(Extracted information):
^^^^^^^^^^^^^^^^

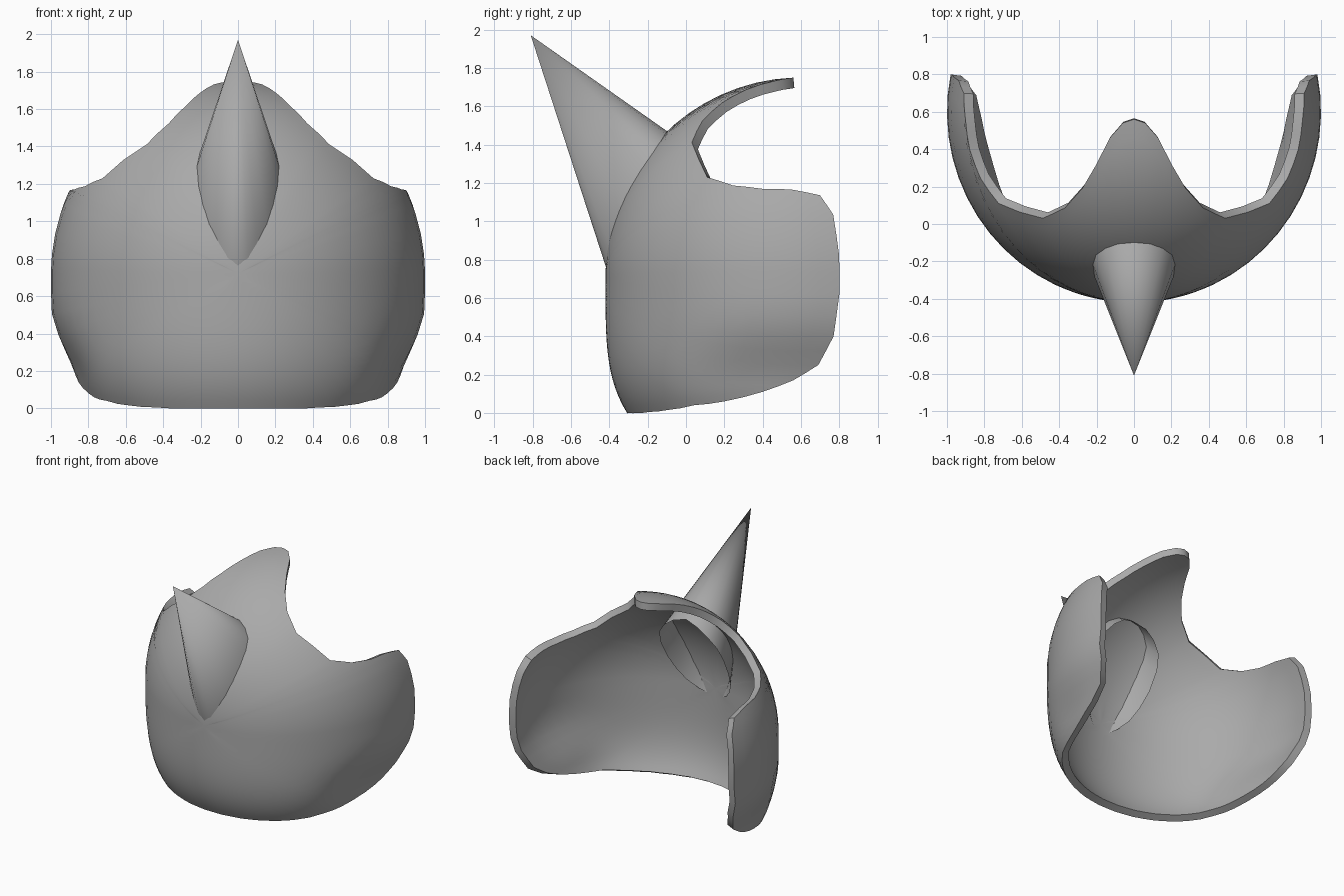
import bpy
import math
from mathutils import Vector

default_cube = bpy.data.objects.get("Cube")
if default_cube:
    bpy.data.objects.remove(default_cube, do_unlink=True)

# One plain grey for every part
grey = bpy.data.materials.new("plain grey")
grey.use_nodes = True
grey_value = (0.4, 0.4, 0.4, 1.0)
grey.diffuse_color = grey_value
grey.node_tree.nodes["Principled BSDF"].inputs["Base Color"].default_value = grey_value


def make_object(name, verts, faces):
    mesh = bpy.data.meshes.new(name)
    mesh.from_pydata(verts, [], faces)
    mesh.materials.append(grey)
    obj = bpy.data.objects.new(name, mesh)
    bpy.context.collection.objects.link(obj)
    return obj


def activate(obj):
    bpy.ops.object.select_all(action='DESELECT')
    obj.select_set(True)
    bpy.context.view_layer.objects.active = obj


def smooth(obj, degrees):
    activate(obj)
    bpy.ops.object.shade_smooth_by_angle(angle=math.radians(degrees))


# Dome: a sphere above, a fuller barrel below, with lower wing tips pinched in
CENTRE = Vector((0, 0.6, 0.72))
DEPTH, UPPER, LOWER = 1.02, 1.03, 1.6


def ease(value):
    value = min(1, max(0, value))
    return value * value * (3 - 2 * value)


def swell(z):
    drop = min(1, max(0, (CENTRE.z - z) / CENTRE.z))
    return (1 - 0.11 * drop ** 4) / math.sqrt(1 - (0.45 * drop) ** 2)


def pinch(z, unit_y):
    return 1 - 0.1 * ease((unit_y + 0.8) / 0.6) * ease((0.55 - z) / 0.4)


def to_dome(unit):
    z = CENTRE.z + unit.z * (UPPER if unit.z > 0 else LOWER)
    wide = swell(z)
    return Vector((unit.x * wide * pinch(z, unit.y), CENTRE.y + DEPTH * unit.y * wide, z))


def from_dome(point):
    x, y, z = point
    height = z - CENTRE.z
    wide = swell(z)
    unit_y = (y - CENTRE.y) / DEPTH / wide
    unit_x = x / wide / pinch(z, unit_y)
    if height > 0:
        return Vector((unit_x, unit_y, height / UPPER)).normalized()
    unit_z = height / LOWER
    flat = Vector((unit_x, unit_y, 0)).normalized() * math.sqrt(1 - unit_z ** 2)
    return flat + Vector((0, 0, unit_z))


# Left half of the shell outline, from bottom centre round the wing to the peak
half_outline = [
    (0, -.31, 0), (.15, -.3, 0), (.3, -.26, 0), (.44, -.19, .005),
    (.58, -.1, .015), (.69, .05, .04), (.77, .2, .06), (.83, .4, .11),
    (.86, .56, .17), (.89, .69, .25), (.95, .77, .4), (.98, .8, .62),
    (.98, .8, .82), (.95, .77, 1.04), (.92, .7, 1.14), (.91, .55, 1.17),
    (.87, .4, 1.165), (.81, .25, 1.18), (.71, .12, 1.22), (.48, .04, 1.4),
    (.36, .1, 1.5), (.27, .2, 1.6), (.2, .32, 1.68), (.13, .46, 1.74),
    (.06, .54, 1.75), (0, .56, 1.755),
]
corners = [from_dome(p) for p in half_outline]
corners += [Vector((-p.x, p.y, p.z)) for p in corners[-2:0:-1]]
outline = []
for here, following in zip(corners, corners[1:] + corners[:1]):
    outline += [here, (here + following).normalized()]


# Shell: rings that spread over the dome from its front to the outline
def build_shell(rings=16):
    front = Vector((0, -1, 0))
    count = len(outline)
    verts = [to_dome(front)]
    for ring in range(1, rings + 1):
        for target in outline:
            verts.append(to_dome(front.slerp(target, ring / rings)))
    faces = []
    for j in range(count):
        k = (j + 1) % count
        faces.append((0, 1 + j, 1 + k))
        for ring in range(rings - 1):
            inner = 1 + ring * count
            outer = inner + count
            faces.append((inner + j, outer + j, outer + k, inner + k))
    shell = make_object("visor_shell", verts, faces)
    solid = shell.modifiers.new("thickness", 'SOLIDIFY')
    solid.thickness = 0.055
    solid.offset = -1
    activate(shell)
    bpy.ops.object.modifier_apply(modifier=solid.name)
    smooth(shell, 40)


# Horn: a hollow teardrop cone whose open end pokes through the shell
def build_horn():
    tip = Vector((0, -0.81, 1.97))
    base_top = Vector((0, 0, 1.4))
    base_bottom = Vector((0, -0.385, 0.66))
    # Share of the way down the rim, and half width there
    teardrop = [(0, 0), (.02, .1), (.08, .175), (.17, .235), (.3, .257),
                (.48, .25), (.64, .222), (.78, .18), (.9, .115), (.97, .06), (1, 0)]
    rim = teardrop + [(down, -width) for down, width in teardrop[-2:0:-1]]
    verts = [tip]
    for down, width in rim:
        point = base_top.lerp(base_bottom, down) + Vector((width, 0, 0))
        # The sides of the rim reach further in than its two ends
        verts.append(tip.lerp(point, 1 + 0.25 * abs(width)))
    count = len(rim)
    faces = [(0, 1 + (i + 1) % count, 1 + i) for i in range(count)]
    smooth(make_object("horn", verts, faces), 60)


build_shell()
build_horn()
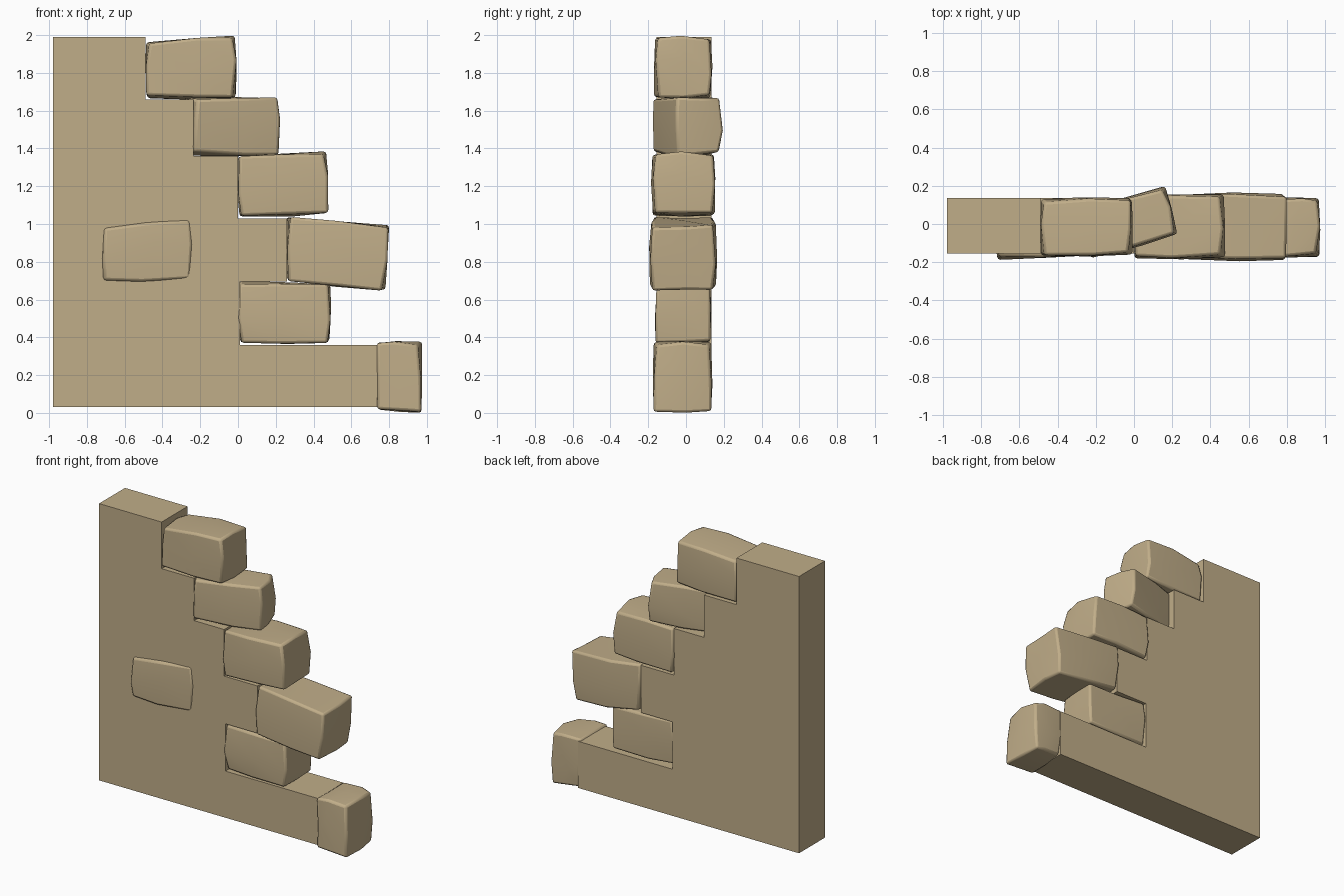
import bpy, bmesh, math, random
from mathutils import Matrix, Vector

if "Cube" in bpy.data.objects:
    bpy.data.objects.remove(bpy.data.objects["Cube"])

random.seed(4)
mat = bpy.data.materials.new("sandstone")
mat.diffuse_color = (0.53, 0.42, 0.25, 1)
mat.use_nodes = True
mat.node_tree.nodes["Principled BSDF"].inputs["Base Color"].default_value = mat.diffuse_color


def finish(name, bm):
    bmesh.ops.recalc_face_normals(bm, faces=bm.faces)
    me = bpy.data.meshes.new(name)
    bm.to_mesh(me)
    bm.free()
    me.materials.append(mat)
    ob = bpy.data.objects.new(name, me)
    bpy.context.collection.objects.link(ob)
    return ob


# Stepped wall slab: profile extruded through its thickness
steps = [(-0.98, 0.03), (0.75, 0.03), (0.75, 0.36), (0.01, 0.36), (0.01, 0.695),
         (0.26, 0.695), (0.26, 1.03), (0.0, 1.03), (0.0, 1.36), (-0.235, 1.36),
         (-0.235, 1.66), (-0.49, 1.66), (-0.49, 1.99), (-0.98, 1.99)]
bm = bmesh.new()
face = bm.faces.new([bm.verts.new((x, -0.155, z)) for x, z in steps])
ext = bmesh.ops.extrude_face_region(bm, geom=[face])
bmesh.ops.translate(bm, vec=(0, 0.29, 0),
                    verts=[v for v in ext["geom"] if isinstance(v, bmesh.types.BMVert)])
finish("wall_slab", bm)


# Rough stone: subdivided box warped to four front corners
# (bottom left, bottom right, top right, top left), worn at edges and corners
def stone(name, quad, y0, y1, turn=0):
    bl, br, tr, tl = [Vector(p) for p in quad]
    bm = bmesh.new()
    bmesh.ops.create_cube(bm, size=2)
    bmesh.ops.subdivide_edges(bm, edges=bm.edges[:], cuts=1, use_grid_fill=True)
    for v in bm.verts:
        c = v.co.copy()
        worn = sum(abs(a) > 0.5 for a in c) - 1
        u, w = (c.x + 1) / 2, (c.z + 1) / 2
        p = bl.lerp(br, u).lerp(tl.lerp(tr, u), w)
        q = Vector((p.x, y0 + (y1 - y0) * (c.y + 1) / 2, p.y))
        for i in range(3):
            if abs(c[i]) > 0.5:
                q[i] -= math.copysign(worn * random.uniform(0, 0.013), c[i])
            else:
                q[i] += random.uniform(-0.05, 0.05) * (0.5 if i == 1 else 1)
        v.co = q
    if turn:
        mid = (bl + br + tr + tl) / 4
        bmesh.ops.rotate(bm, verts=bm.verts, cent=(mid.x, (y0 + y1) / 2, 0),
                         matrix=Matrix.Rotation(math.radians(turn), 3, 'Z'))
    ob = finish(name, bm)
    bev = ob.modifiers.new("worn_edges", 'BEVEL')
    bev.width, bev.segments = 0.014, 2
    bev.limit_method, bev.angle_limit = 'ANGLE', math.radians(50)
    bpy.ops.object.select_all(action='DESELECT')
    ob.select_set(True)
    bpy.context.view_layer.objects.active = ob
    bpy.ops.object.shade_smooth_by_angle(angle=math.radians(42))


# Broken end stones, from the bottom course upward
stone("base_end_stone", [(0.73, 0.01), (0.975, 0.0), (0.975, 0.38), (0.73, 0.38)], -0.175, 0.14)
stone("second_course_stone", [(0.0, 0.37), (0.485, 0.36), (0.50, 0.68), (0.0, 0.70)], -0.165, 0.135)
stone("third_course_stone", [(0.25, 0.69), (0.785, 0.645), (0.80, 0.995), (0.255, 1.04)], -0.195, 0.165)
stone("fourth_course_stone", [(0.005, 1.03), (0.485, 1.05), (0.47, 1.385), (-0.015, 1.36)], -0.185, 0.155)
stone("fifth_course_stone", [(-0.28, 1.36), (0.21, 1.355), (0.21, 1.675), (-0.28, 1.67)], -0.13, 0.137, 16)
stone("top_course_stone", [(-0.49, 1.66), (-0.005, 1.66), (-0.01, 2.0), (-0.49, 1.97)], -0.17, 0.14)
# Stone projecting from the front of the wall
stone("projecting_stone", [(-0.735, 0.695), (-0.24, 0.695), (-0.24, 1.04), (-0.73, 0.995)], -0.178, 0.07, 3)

^^^^^^^^^^^^^^^^

(Task):
What you return should be only the exact lines from the top of the entries through the line with "grey_value = (0.4, 0.4, 0.4, 1.0)", minus the pictures.

(Result of the task):
import bpy
import math
from mathutils import Vector

default_cube = bpy.data.objects.get("Cube")
if default_cube:
    bpy.data.objects.remove(default_cube, do_unlink=True)

# One plain grey for every part
grey = bpy.data.materials.new("plain grey")
grey.use_nodes = True
grey_value = (0.4, 0.4, 0.4, 1.0)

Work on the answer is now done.